WORK TO COMPLETE:
Could you say how many lines in the entries contain the string "scale"? Give only that number.

(Stored data entries)
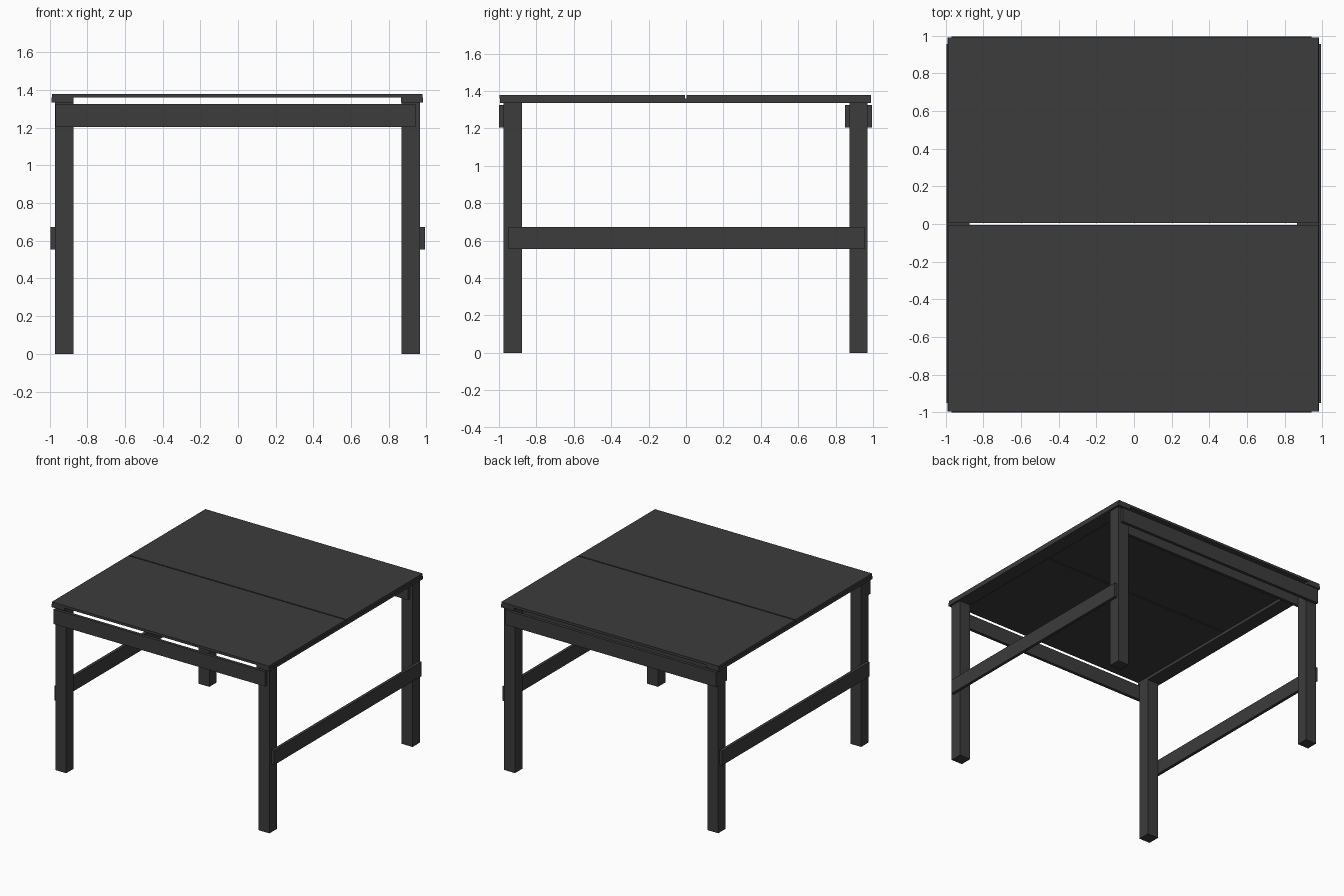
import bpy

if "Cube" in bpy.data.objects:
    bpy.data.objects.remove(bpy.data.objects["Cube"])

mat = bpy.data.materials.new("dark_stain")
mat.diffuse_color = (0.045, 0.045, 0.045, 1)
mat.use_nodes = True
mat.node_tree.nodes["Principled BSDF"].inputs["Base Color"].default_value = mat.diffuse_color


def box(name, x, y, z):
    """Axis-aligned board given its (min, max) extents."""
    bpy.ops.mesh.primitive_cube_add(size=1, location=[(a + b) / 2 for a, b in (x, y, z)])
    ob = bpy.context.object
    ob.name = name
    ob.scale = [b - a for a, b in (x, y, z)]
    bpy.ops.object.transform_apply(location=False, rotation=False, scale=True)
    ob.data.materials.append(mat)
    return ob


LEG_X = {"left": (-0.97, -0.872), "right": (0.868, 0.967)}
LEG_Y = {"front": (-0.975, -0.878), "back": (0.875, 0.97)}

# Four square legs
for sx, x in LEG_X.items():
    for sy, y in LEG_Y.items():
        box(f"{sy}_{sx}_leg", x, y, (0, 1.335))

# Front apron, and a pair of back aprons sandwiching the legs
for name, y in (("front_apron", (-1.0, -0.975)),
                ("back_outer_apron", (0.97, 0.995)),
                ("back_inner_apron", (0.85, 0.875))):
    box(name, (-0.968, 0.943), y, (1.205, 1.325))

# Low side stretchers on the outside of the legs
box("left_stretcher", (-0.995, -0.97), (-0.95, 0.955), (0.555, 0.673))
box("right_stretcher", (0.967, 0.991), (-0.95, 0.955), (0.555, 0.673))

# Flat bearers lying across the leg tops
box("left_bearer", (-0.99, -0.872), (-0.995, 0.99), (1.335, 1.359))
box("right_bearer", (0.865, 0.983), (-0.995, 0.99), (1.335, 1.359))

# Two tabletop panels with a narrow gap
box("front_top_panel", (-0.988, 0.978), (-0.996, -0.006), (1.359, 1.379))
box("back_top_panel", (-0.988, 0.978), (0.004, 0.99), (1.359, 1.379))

==

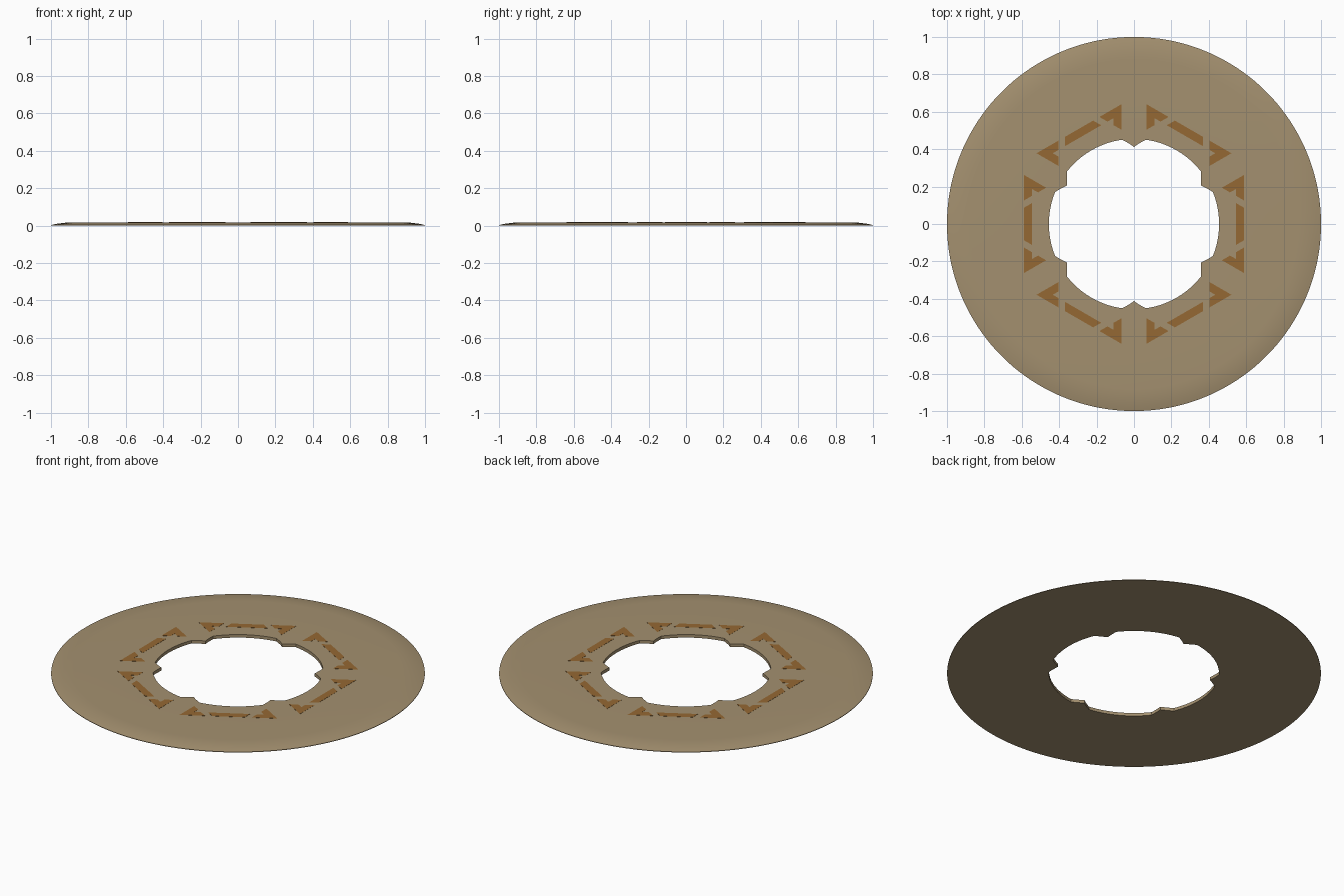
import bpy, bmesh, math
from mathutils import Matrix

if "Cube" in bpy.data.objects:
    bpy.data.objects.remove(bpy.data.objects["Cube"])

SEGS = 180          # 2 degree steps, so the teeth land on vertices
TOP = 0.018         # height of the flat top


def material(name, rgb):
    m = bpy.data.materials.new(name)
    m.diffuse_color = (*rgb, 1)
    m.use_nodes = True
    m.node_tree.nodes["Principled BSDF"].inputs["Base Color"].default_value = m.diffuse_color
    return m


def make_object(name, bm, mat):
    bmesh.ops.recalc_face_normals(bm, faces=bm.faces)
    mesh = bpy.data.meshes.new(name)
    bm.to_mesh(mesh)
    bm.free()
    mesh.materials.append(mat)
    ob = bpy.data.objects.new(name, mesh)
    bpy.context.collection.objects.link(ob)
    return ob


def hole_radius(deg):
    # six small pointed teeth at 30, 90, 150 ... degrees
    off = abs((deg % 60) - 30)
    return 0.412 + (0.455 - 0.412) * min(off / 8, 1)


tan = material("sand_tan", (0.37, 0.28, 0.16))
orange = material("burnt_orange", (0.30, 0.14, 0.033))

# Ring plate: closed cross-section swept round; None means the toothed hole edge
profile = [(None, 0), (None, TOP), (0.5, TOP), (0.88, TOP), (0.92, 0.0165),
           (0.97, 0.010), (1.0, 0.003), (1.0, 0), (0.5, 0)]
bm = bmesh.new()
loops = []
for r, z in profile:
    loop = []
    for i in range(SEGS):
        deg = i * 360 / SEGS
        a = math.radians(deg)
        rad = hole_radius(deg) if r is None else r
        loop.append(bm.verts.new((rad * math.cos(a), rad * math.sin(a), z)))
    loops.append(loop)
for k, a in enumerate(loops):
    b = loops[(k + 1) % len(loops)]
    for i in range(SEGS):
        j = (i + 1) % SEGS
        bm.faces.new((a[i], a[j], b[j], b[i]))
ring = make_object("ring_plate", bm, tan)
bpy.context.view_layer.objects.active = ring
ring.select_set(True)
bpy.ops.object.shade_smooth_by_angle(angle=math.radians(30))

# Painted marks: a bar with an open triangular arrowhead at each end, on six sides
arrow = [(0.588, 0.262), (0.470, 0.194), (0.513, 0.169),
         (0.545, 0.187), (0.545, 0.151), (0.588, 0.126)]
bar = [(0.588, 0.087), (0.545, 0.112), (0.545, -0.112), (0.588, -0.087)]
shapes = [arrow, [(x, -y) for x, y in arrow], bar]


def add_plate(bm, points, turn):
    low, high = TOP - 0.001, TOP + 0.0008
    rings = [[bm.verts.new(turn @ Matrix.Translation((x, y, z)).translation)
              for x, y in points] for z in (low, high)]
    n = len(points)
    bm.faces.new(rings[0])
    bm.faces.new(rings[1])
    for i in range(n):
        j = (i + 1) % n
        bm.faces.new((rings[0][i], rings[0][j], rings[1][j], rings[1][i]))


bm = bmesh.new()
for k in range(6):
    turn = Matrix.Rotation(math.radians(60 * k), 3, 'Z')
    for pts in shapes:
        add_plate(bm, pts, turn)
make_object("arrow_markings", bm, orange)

...

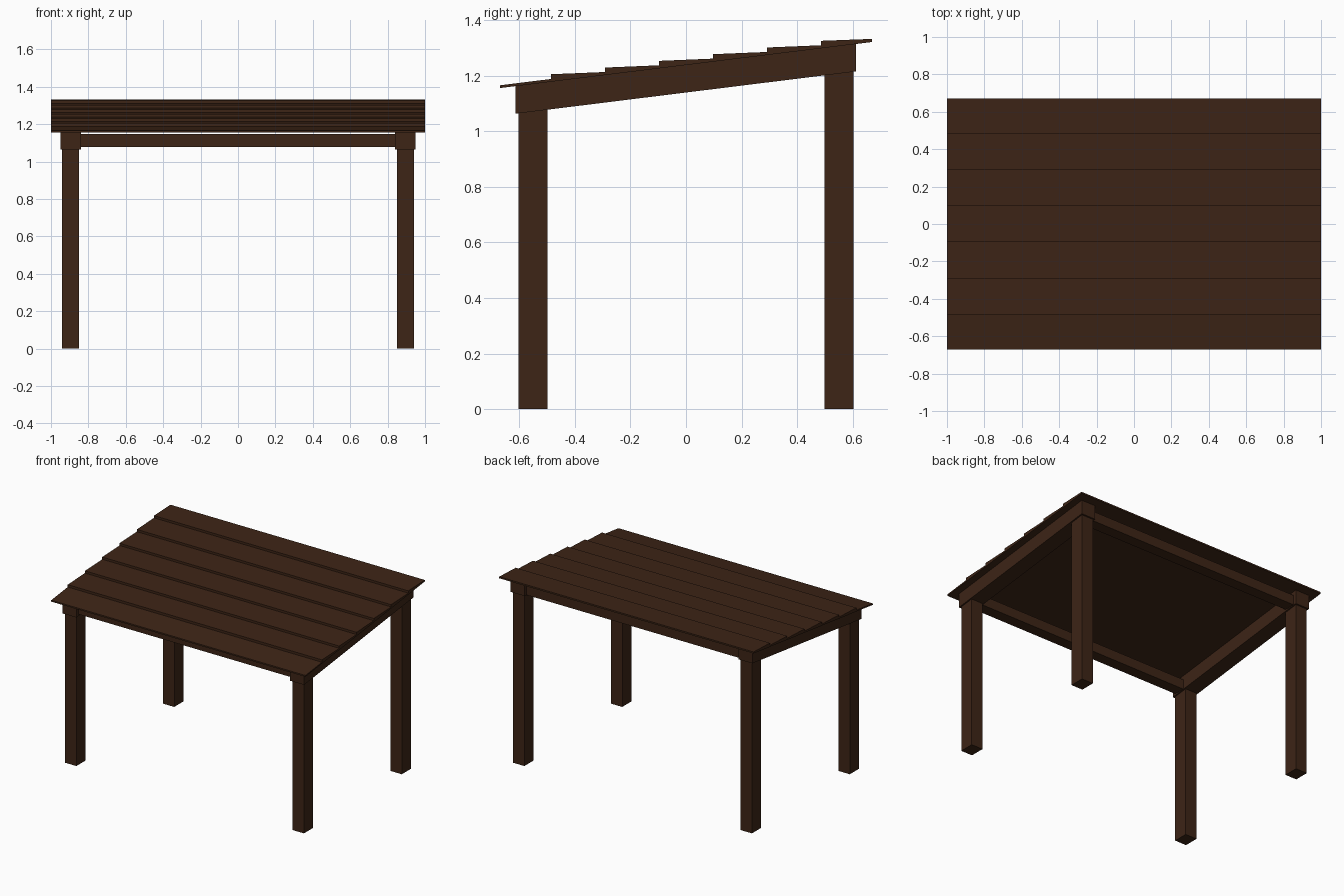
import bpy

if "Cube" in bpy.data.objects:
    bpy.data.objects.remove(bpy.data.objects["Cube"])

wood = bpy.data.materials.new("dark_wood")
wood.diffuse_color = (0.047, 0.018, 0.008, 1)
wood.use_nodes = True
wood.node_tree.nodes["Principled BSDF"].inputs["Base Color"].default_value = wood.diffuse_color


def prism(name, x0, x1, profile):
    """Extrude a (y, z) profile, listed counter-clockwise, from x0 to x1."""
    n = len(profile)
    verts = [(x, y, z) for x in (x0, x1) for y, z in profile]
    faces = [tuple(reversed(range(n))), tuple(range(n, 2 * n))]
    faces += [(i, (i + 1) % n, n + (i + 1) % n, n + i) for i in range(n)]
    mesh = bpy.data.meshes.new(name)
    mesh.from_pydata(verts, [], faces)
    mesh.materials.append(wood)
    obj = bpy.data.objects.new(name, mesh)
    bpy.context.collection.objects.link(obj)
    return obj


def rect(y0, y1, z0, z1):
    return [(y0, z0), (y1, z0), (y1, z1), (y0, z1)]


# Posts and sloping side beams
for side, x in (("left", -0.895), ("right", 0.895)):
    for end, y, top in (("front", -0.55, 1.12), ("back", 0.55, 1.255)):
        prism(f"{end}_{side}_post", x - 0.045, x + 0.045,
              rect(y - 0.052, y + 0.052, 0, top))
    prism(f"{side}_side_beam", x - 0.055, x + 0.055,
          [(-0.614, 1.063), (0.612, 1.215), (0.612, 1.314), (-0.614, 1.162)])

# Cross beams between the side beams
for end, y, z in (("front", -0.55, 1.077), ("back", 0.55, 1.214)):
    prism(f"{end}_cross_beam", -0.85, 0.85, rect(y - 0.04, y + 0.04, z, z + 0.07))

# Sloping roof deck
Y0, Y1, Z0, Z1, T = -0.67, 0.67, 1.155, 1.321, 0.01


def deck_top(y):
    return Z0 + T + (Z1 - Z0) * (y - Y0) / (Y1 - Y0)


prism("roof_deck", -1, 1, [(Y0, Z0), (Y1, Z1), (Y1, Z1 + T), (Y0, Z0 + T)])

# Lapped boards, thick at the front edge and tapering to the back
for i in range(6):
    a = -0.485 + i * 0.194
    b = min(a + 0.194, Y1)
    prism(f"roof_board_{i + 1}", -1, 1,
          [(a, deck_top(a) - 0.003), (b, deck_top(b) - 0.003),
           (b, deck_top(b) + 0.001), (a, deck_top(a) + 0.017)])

EXERCISE RESULT:
2